Where the records below begin, start copying, and stop after the line that contains "a = math.tau * i / SEGMENTS"; reproduce every line exactly but omit pictures.

##### Data shown

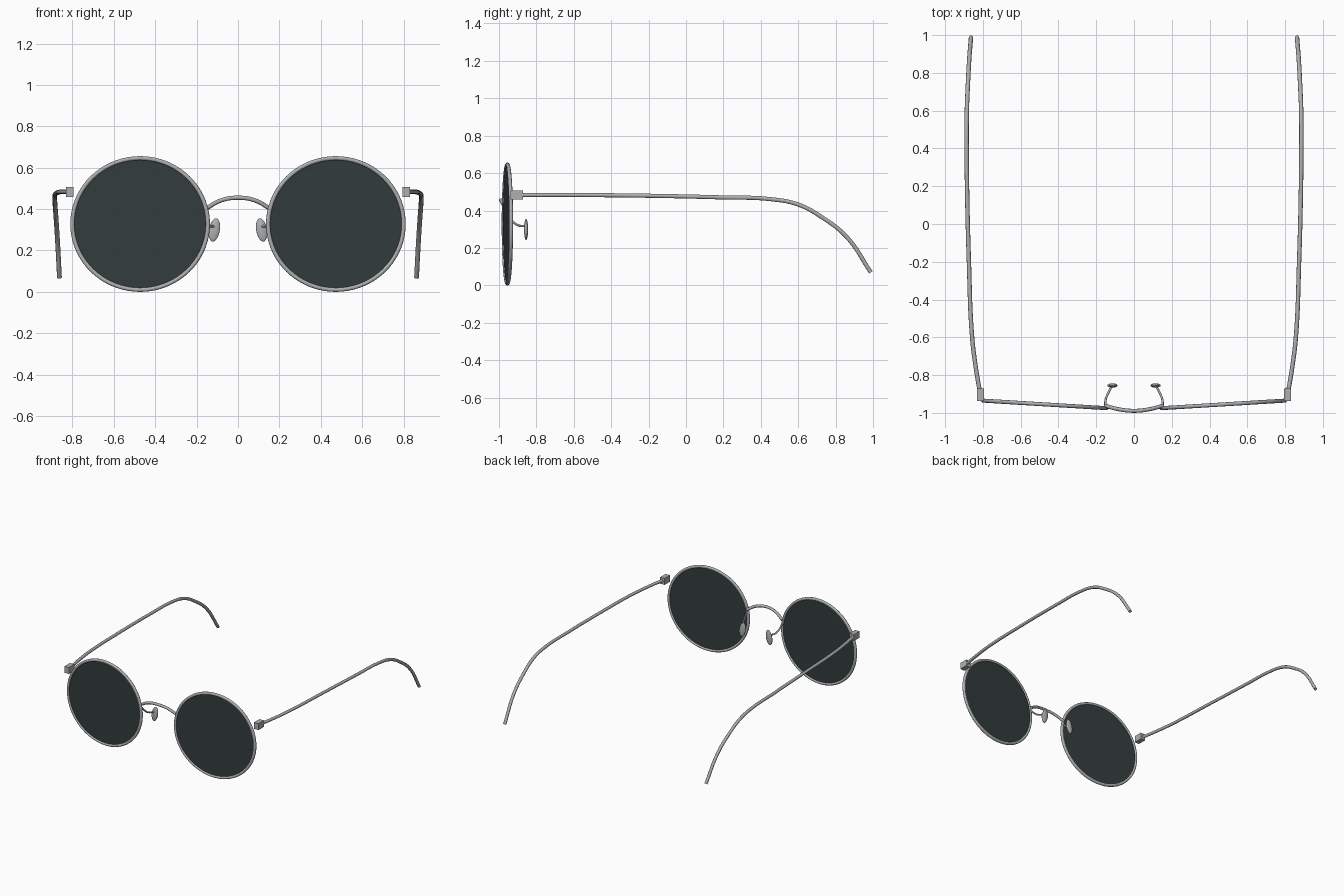
import bpy
import math
from mathutils import Vector, Matrix

cube = bpy.data.objects.get("Cube")
if cube:
    bpy.data.objects.remove(cube, do_unlink=True)


def material(name, color):
    m = bpy.data.materials.new(name)
    m.use_nodes = True
    m.diffuse_color = color
    m.node_tree.nodes["Principled BSDF"].inputs["Base Color"].default_value = color
    return m


METAL = material("silver metal", (0.42, 0.43, 0.44, 1))
GLASS = material("dark glass", (0.033, 0.044, 0.044, 1))


def finish(obj, name, mat, angle=40):
    obj.name = name
    obj.data.materials.clear()
    obj.data.materials.append(mat)
    bpy.ops.object.select_all(action="DESELECT")
    obj.select_set(True)
    bpy.context.view_layer.objects.active = obj
    bpy.ops.object.shade_smooth_by_angle(angle=math.radians(angle))
    return obj


def wire(name, points, radius, closed=False, smooth=True):
    """Round wire swept along a path, turned into a mesh."""
    curve = bpy.data.curves.new(name, "CURVE")
    curve.dimensions = "3D"
    curve.bevel_depth = radius
    curve.bevel_resolution = 3
    curve.use_fill_caps = True
    curve.resolution_u = 8
    if smooth:
        spline = curve.splines.new("BEZIER")
        spline.bezier_points.add(len(points) - 1)
        for bp, p in zip(spline.bezier_points, points):
            bp.co = p
            bp.handle_left_type = bp.handle_right_type = "AUTO"
    else:
        spline = curve.splines.new("POLY")
        spline.points.add(len(points) - 1)
        for sp, p in zip(spline.points, points):
            sp.co = (*p, 1)
    spline.use_cyclic_u = closed
    obj = bpy.data.objects.new(name, curve)
    bpy.context.collection.objects.link(obj)
    bpy.ops.object.select_all(action="DESELECT")
    obj.select_set(True)
    bpy.context.view_layer.objects.active = obj
    bpy.ops.object.convert(target="MESH")
    return finish(bpy.context.object, name, METAL)


SEGMENTS = 72
RX, RZ = 0.328, 0.318      # rim centre line
WRAP = math.radians(3.5)   # lenses sweep back towards the temples

for side, label in ((1, "left"), (-1, "right")):
    def mirrored(points):
        return [(side * x, y, z) for x, y, z in points]

    # Rim
    centre = Vector((side * 0.473, -0.955, 0.328))
    turn = Matrix.Rotation(side * WRAP, 3, "Z")
    ring = []
    for i in range(SEGMENTS):
        a = math.tau * i / SEGMENTS
        ring.append(centre + turn @ Vector((RX * math.cos(a), 0, RZ * math.sin(a))))
    wire(label + "_rim", ring, 0.0105, closed=True, smooth=False)

    # Lens
    bpy.ops.mesh.primitive_cylinder_add(vertices=SEGMENTS, radius=1, depth=0.008)
    lens = bpy.context.object
    lens.data.transform(Matrix.Rotation(math.pi / 2, 4, "X"))
    lens.data.transform(Matrix.Diagonal((RX, 0.008 / 0.008, RZ, 1)))
    lens.data.transform(Matrix.Translation(centre) @ turn.to_4x4())
    finish(lens, label + "_lens", GLASS)

    # Hinge block
    bpy.ops.mesh.primitive_cube_add(size=1, location=(side * 0.813, -0.904, 0.483))
    hinge = bpy.context.object
    hinge.scale = (0.038, 0.066, 0.05)
    finish(hinge, label + "_hinge", METAL)

    # Temple arm with its ear hook
    wire(label + "_temple", mirrored([
        (0.816, -0.89, 0.483), (0.839, -0.75, 0.483), (0.857, -0.6, 0.483),
        (0.874, -0.2, 0.479), (0.884, 0.2, 0.47), (0.886, 0.45, 0.461),
        (0.885, 0.6, 0.432), (0.88, 0.727, 0.364), (0.873, 0.86, 0.258),
        (0.863, 0.988, 0.07)]), 0.0115)

    # Nose pad and its curved arm
    wire(label + "_pad_arm", mirrored([
        (0.152, -0.96, 0.375), (0.15, -0.93, 0.345),
        (0.139, -0.9, 0.322), (0.118, -0.86, 0.316)]), 0.006)
    bpy.ops.mesh.primitive_uv_sphere_add(
        segments=24, ring_count=14, radius=1, location=(side * 0.114, -0.855, 0.299))
    pad = bpy.context.object
    pad.scale = (0.026, 0.011, 0.057)
    pad.rotation_euler = (0, side * math.radians(-10), 0)
    finish(pad, label + "_nose_pad", METAL)

# Bridge
wire("bridge", [(-0.152, -0.962, 0.404), (-0.085, -0.98, 0.441), (0, -0.989, 0.455),
                (0.085, -0.98, 0.441), (0.152, -0.962, 0.404)], 0.0105)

##########

### [Answer space]
import bpy
import math
from mathutils import Vector, Matrix

cube = bpy.data.objects.get("Cube")
if cube:
    bpy.data.objects.remove(cube, do_unlink=True)


def material(name, color):
    m = bpy.data.materials.new(name)
    m.use_nodes = True
    m.diffuse_color = color
    m.node_tree.nodes["Principled BSDF"].inputs["Base Color"].default_value = color
    return m


METAL = material("silver metal", (0.42, 0.43, 0.44, 1))
GLASS = material("dark glass", (0.033, 0.044, 0.044, 1))


def finish(obj, name, mat, angle=40):
    obj.name = name
    obj.data.materials.clear()
    obj.data.materials.append(mat)
    bpy.ops.object.select_all(action="DESELECT")
    obj.select_set(True)
    bpy.context.view_layer.objects.active = obj
    bpy.ops.object.shade_smooth_by_angle(angle=math.radians(angle))
    return obj


def wire(name, points, radius, closed=False, smooth=True):
    """Round wire swept along a path, turned into a mesh."""
    curve = bpy.data.curves.new(name, "CURVE")
    curve.dimensions = "3D"
    curve.bevel_depth = radius
    curve.bevel_resolution = 3
    curve.use_fill_caps = True
    curve.resolution_u = 8
    if smooth:
        spline = curve.splines.new("BEZIER")
        spline.bezier_points.add(len(points) - 1)
        for bp, p in zip(spline.bezier_points, points):
            bp.co = p
            bp.handle_left_type = bp.handle_right_type = "AUTO"
    else:
        spline = curve.splines.new("POLY")
        spline.points.add(len(points) - 1)
        for sp, p in zip(spline.points, points):
            sp.co = (*p, 1)
    spline.use_cyclic_u = closed
    obj = bpy.data.objects.new(name, curve)
    bpy.context.collection.objects.link(obj)
    bpy.ops.object.select_all(action="DESELECT")
    obj.select_set(True)
    bpy.context.view_layer.objects.active = obj
    bpy.ops.object.convert(target="MESH")
    return finish(bpy.context.object, name, METAL)


SEGMENTS = 72
RX, RZ = 0.328, 0.318      # rim centre line
WRAP = math.radians(3.5)   # lenses sweep back towards the temples

for side, label in ((1, "left"), (-1, "right")):
    def mirrored(points):
        return [(side * x, y, z) for x, y, z in points]

    # Rim
    centre = Vector((side * 0.473, -0.955, 0.328))
    turn = Matrix.Rotation(side * WRAP, 3, "Z")
    ring = []
    for i in range(SEGMENTS):
        a = math.tau * i / SEGMENTS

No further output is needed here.